- WHAT THE TASK REQUIRES -
In the data below, find the line that contains "bm.verts.new(c)" and the line that contains "sweep(name, [c - n". Copy both, plus every line between them, exactly.
....................
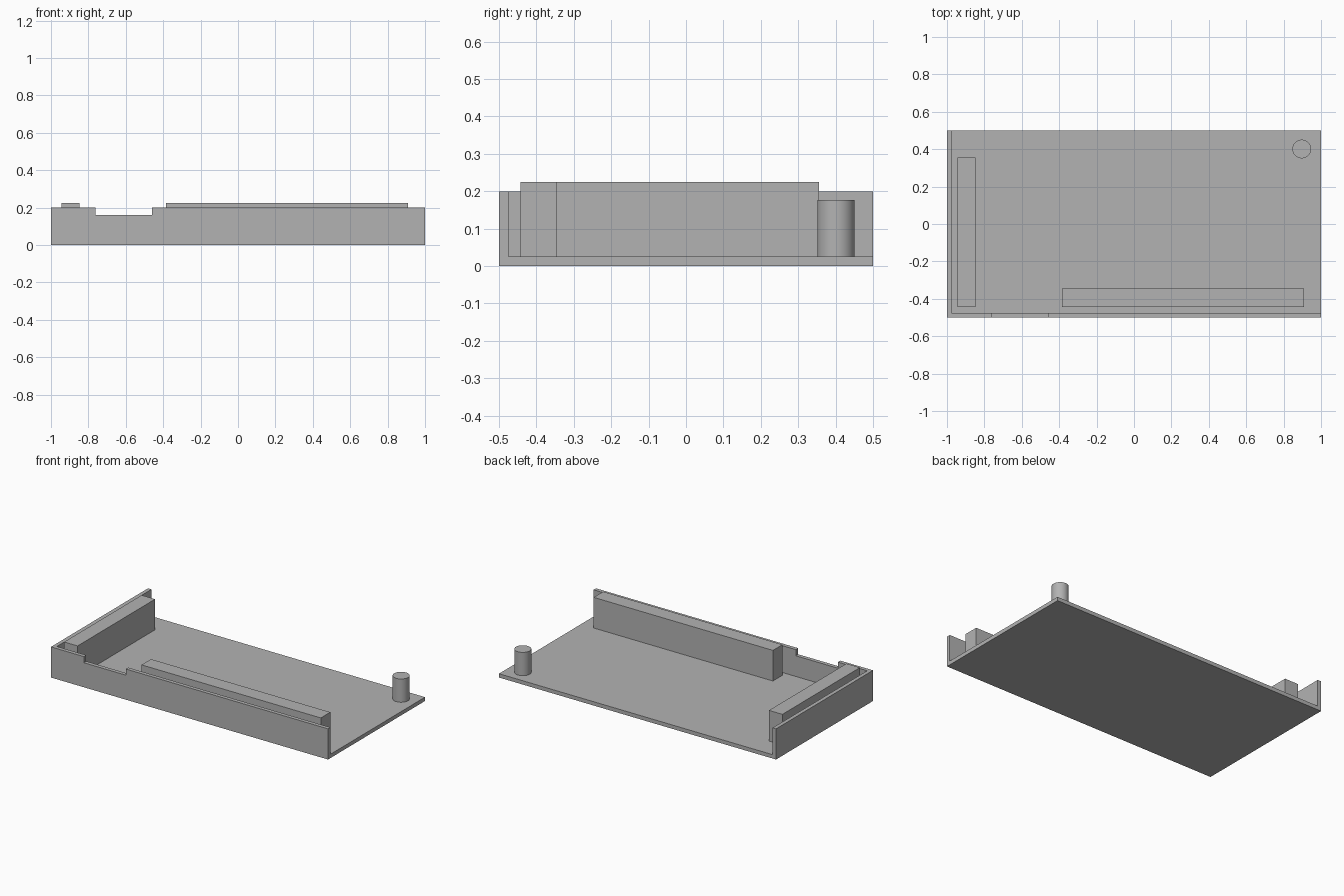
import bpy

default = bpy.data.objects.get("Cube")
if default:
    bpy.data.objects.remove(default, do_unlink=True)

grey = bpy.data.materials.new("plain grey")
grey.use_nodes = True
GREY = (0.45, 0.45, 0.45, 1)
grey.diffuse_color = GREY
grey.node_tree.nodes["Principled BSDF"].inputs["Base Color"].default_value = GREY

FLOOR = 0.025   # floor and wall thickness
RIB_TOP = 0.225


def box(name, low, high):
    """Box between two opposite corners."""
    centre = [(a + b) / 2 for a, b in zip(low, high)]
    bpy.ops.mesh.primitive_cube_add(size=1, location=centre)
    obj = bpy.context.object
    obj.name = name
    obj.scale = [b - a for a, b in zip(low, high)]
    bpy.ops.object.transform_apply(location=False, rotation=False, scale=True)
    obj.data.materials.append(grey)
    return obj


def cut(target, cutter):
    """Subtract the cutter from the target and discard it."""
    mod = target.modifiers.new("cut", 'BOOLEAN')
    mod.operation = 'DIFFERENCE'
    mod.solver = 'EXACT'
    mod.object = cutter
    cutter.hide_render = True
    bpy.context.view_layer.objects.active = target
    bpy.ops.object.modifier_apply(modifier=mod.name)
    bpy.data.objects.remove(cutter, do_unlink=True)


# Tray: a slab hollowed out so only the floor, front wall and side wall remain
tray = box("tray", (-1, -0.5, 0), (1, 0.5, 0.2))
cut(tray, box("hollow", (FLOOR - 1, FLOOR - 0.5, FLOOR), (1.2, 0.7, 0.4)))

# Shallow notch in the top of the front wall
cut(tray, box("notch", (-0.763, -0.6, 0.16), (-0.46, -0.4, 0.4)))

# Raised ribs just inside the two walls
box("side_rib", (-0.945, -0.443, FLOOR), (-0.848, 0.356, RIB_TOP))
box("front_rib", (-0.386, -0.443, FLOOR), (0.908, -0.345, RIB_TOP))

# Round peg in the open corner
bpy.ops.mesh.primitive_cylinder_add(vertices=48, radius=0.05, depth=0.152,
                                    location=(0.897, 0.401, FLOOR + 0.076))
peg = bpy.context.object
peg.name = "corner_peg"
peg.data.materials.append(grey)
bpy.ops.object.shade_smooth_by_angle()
....................
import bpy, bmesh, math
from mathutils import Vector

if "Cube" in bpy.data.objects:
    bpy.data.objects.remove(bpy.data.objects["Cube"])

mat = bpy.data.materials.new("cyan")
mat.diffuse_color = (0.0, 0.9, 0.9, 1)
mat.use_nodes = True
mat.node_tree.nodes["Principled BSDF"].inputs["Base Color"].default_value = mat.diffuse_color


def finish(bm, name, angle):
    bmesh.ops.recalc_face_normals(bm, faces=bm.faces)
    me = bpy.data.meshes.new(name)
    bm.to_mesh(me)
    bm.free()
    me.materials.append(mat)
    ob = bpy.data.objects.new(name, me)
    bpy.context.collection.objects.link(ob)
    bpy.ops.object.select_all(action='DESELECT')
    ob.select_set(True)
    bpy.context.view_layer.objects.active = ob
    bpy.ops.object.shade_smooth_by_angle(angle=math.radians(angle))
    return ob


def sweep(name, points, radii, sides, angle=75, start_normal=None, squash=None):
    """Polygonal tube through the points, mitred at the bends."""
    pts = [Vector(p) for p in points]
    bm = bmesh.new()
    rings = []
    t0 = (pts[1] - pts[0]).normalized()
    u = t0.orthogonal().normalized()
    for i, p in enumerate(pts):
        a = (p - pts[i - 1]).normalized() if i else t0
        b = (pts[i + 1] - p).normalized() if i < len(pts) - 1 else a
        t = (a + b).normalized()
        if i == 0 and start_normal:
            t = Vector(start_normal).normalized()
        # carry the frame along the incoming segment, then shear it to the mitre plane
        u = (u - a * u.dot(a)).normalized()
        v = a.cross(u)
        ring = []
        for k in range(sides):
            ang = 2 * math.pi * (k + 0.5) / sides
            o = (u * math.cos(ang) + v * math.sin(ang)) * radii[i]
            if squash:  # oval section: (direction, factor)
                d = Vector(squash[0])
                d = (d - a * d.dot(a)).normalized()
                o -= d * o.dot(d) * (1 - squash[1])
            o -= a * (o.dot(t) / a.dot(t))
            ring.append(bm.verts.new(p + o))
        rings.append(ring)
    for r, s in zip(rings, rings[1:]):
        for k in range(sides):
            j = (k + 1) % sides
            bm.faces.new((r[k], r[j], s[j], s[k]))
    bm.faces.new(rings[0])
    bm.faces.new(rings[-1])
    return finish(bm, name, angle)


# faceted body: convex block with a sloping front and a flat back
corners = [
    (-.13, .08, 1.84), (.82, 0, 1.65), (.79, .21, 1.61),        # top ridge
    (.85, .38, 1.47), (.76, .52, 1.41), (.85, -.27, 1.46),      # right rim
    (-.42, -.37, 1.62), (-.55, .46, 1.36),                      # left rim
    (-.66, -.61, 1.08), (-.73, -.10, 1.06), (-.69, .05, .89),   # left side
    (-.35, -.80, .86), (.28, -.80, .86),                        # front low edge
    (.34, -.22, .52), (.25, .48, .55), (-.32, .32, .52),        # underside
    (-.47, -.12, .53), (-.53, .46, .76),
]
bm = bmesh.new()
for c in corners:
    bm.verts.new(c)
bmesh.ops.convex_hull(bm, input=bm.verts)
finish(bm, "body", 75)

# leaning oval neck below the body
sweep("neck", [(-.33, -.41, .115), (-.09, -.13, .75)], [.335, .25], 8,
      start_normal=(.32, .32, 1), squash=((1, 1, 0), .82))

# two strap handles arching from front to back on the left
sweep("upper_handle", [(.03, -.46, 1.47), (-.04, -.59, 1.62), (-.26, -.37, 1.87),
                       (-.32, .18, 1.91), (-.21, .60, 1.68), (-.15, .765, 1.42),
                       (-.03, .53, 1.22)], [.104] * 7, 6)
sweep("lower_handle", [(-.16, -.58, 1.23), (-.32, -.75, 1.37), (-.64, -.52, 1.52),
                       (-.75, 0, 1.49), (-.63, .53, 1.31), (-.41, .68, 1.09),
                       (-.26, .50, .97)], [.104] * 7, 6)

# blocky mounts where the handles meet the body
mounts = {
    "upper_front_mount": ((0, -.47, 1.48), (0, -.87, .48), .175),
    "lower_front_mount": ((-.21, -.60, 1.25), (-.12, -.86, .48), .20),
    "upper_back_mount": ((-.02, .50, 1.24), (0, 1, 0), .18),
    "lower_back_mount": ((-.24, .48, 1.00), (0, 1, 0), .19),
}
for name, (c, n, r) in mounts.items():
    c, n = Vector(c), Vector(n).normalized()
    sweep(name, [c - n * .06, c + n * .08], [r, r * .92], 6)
....................
- RESPONSE -
    bm.verts.new(c)
bmesh.ops.convex_hull(bm, input=bm.verts)
finish(bm, "body", 75)

# leaning oval neck below the body
sweep("neck", [(-.33, -.41, .115), (-.09, -.13, .75)], [.335, .25], 8,
      start_normal=(.32, .32, 1), squash=((1, 1, 0), .82))

# two strap handles arching from front to back on the left
sweep("upper_handle", [(.03, -.46, 1.47), (-.04, -.59, 1.62), (-.26, -.37, 1.87),
                       (-.32, .18, 1.91), (-.21, .60, 1.68), (-.15, .765, 1.42),
                       (-.03, .53, 1.22)], [.104] * 7, 6)
sweep("lower_handle", [(-.16, -.58, 1.23), (-.32, -.75, 1.37), (-.64, -.52, 1.52),
                       (-.75, 0, 1.49), (-.63, .53, 1.31), (-.41, .68, 1.09),
                       (-.26, .50, .97)], [.104] * 7, 6)

# blocky mounts where the handles meet the body
mounts = {
    "upper_front_mount": ((0, -.47, 1.48), (0, -.87, .48), .175),
    "lower_front_mount": ((-.21, -.60, 1.25), (-.12, -.86, .48), .20),
    "upper_back_mount": ((-.02, .50, 1.24), (0, 1, 0), .18),
    "lower_back_mount": ((-.24, .48, 1.00), (0, 1, 0), .19),
}
for name, (c, n, r) in mounts.items():
    c, n = Vector(c), Vector(n).normalized()
    sweep(name, [c - n * .06, c + n * .08], [r, r * .92], 6)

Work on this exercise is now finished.